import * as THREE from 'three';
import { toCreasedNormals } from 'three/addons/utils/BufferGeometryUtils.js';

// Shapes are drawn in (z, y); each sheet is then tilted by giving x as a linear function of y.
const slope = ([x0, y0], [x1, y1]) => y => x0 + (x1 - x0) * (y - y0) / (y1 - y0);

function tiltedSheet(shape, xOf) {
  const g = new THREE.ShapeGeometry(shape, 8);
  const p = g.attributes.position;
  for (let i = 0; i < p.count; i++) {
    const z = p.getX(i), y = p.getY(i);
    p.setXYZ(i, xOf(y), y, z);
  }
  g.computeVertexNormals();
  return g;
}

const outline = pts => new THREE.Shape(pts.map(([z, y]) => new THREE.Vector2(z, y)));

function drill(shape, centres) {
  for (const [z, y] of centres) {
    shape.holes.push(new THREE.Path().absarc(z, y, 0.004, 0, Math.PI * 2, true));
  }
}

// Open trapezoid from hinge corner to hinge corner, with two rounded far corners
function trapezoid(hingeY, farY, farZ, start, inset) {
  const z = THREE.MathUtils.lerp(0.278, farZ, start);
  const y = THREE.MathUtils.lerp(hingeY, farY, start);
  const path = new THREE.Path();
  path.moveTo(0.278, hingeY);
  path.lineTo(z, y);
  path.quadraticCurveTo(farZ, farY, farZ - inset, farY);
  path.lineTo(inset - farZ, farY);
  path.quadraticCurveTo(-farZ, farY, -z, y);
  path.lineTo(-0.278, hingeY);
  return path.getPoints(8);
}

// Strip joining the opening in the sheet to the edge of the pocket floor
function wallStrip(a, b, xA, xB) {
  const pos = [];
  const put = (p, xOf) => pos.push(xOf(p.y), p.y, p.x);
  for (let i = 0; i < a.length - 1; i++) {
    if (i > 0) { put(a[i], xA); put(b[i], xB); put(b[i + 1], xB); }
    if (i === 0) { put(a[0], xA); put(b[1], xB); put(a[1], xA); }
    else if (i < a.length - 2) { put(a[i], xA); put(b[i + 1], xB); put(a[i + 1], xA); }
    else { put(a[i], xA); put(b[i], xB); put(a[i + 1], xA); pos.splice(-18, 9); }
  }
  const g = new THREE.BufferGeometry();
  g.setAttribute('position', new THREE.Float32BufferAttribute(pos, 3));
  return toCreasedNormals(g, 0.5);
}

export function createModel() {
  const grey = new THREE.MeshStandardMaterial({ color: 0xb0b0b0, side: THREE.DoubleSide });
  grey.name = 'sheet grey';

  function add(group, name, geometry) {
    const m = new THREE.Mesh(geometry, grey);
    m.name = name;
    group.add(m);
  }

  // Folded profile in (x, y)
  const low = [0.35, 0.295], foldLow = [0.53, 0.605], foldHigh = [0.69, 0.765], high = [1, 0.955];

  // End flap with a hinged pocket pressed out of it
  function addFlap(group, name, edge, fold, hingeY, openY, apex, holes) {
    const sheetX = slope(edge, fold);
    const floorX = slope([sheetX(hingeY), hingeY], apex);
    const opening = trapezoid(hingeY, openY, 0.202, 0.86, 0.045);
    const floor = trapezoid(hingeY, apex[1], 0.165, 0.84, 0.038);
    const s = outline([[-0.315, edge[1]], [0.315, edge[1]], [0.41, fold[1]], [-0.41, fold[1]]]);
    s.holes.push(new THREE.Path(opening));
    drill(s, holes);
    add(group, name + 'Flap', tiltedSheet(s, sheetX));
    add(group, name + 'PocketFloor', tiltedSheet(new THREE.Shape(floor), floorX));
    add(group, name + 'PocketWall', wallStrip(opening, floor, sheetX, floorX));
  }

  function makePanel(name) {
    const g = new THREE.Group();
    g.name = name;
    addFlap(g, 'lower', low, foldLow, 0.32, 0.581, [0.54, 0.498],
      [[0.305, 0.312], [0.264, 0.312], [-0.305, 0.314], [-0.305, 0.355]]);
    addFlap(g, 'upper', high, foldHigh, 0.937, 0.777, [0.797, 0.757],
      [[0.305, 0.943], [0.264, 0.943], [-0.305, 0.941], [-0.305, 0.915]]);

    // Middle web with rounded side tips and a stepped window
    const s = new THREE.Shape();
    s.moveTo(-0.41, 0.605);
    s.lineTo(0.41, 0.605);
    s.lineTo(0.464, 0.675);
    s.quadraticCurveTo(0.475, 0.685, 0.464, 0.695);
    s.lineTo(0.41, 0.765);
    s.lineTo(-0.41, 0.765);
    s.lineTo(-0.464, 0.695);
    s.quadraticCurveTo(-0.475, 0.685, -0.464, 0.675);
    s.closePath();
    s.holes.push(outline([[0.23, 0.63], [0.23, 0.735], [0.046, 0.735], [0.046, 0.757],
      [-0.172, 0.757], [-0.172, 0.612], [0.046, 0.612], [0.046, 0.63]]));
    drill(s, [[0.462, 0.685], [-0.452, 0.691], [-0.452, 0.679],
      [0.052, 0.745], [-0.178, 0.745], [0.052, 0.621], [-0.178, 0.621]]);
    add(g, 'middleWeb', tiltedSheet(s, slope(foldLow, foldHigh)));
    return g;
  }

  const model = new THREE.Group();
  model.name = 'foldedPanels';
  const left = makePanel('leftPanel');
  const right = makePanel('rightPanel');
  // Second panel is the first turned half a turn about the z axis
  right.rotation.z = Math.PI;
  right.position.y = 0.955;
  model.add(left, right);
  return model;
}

|---|

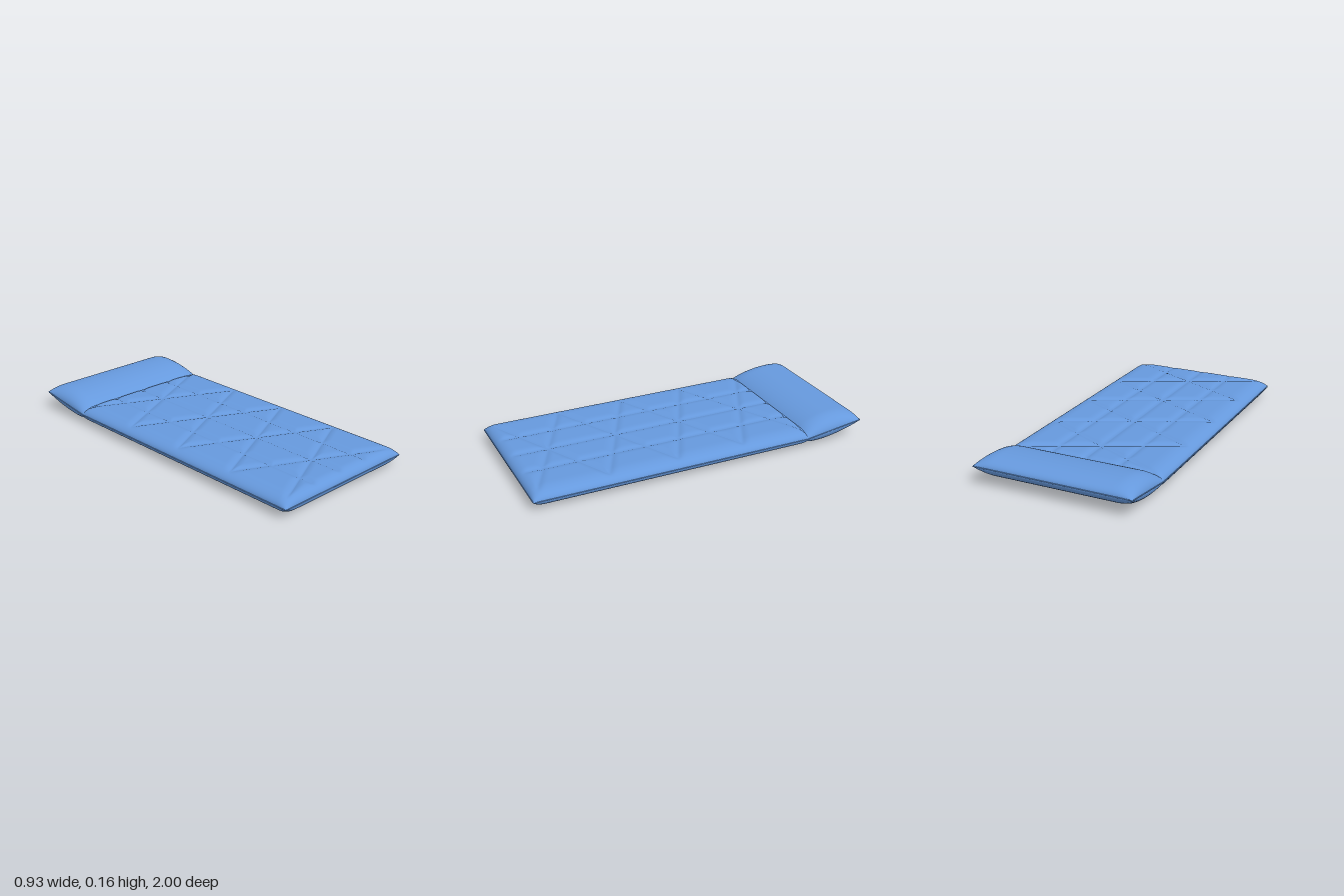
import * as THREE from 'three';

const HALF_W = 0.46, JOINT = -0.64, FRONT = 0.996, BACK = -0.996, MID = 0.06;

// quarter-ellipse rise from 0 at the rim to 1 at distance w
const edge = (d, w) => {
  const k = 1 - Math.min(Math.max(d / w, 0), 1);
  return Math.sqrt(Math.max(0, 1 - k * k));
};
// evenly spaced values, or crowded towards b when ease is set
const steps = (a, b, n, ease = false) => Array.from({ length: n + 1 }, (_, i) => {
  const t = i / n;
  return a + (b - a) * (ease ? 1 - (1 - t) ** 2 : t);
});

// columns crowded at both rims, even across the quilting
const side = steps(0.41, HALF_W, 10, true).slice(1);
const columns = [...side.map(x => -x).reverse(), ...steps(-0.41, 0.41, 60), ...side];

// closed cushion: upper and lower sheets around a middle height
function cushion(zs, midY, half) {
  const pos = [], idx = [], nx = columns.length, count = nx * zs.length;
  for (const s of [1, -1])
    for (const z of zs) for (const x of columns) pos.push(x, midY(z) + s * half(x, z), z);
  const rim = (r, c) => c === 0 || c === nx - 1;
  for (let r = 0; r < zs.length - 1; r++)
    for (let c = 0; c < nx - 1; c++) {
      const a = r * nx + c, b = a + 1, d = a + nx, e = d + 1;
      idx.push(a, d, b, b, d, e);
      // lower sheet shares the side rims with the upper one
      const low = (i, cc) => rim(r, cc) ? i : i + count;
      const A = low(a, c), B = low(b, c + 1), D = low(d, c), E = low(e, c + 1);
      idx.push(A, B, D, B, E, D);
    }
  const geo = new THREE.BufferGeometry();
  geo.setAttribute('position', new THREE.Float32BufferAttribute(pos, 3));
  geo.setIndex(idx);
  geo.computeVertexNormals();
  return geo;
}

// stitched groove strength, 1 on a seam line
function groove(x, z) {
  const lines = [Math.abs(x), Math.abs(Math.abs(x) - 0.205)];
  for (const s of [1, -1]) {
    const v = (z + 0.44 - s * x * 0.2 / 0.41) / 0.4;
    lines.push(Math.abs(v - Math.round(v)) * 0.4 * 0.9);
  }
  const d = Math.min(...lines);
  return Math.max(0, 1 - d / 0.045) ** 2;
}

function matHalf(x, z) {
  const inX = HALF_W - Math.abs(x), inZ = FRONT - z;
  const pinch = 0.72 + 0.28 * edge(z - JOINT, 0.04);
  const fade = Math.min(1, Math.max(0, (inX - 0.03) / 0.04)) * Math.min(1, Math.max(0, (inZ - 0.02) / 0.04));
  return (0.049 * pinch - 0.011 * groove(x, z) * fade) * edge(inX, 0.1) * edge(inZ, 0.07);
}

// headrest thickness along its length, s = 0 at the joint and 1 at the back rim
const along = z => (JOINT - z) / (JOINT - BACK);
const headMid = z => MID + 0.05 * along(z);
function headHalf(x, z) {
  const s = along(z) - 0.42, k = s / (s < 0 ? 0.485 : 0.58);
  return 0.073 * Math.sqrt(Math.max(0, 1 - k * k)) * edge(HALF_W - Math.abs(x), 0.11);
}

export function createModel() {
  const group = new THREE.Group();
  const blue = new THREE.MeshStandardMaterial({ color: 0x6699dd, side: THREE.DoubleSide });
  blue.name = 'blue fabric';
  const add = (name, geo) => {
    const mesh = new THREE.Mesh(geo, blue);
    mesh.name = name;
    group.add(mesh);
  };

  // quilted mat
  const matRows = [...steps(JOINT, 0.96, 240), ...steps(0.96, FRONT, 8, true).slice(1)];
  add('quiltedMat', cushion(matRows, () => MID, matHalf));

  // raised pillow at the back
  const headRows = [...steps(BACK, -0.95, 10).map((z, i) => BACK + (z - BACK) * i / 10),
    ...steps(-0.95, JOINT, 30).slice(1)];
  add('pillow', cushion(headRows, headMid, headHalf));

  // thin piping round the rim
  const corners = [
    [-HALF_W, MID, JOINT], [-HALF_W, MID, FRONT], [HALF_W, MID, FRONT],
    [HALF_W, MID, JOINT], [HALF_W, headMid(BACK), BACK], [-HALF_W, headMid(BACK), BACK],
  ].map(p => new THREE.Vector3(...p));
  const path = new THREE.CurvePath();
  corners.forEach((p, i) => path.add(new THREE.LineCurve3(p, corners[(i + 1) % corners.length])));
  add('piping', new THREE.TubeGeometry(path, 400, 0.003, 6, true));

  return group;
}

|---|

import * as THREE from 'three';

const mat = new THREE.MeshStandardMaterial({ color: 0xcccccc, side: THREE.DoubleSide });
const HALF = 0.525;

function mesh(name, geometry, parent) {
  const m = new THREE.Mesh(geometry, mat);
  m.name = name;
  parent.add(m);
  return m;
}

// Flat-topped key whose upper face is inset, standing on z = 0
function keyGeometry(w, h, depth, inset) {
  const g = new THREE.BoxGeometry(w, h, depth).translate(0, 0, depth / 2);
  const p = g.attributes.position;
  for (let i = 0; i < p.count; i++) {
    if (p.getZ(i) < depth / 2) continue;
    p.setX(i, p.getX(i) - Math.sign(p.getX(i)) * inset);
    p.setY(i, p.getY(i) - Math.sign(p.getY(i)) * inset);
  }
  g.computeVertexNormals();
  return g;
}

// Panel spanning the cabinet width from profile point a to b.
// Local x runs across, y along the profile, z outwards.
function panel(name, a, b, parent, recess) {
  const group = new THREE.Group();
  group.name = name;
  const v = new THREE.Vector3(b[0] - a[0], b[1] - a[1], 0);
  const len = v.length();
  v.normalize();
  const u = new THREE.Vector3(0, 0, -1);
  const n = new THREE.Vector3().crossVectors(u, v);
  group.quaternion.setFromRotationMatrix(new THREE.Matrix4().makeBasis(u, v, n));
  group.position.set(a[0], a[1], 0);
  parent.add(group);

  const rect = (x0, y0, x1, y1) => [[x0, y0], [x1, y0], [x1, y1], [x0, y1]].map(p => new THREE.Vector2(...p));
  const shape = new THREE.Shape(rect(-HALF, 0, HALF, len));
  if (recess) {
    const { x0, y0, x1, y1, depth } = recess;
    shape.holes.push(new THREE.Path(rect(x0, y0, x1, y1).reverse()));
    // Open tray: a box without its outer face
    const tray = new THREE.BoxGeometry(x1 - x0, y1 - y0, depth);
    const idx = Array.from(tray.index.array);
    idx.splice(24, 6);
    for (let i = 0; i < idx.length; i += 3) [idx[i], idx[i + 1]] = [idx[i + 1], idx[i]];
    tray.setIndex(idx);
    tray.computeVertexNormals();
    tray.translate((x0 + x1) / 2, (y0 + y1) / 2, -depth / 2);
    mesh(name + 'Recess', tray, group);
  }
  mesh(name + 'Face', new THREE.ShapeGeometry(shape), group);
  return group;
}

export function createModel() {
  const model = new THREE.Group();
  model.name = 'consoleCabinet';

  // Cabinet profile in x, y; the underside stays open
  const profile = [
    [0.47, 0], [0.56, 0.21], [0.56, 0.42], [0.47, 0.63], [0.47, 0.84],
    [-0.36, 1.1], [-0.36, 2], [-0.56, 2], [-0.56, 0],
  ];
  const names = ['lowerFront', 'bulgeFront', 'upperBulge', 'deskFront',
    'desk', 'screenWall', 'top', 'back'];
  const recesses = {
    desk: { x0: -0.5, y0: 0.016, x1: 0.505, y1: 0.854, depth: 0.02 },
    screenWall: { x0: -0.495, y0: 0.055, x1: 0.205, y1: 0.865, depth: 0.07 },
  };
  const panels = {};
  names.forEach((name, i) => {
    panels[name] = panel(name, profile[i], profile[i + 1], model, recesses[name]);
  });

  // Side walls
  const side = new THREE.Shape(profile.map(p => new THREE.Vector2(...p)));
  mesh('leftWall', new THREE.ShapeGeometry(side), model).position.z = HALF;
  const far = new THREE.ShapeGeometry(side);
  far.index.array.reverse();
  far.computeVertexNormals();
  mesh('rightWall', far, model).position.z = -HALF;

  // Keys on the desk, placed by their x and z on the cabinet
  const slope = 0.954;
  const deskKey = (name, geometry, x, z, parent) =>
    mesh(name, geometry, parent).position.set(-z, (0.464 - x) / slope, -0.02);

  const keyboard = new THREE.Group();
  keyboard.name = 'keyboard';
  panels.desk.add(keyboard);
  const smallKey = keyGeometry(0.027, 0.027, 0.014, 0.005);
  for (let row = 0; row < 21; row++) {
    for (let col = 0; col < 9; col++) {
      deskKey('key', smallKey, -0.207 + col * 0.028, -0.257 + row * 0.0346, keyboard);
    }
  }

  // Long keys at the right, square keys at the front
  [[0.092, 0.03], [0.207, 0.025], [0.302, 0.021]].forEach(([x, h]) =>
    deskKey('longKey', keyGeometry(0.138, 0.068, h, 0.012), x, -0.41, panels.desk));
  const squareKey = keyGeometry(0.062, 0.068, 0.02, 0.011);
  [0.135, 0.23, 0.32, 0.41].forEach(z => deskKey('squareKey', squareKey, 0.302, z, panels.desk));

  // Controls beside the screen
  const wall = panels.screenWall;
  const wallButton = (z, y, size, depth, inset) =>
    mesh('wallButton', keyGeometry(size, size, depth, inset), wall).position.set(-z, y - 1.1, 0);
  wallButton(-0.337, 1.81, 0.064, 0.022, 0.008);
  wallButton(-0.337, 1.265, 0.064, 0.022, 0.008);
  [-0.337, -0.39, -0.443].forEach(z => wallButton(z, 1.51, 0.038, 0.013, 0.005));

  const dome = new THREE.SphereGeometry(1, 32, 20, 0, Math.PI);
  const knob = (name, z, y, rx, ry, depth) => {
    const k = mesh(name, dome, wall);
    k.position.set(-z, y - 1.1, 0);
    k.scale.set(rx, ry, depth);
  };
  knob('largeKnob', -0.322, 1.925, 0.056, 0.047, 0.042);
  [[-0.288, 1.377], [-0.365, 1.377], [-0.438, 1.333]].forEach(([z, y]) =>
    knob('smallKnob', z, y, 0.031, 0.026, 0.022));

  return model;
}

|---|

### EXERCISE AIM:
Could you copy every line from the records that mentions the word "tray"?

### SOLVED PROBLEM:
    // Open tray: a box without its outer face
    const tray = new THREE.BoxGeometry(x1 - x0, y1 - y0, depth);
    const idx = Array.from(tray.index.array);
    tray.setIndex(idx);
    tray.computeVertexNormals();
    tray.translate((x0 + x1) / 2, (y0 + y1) / 2, -depth / 2);
    mesh(name + 'Recess', tray, group);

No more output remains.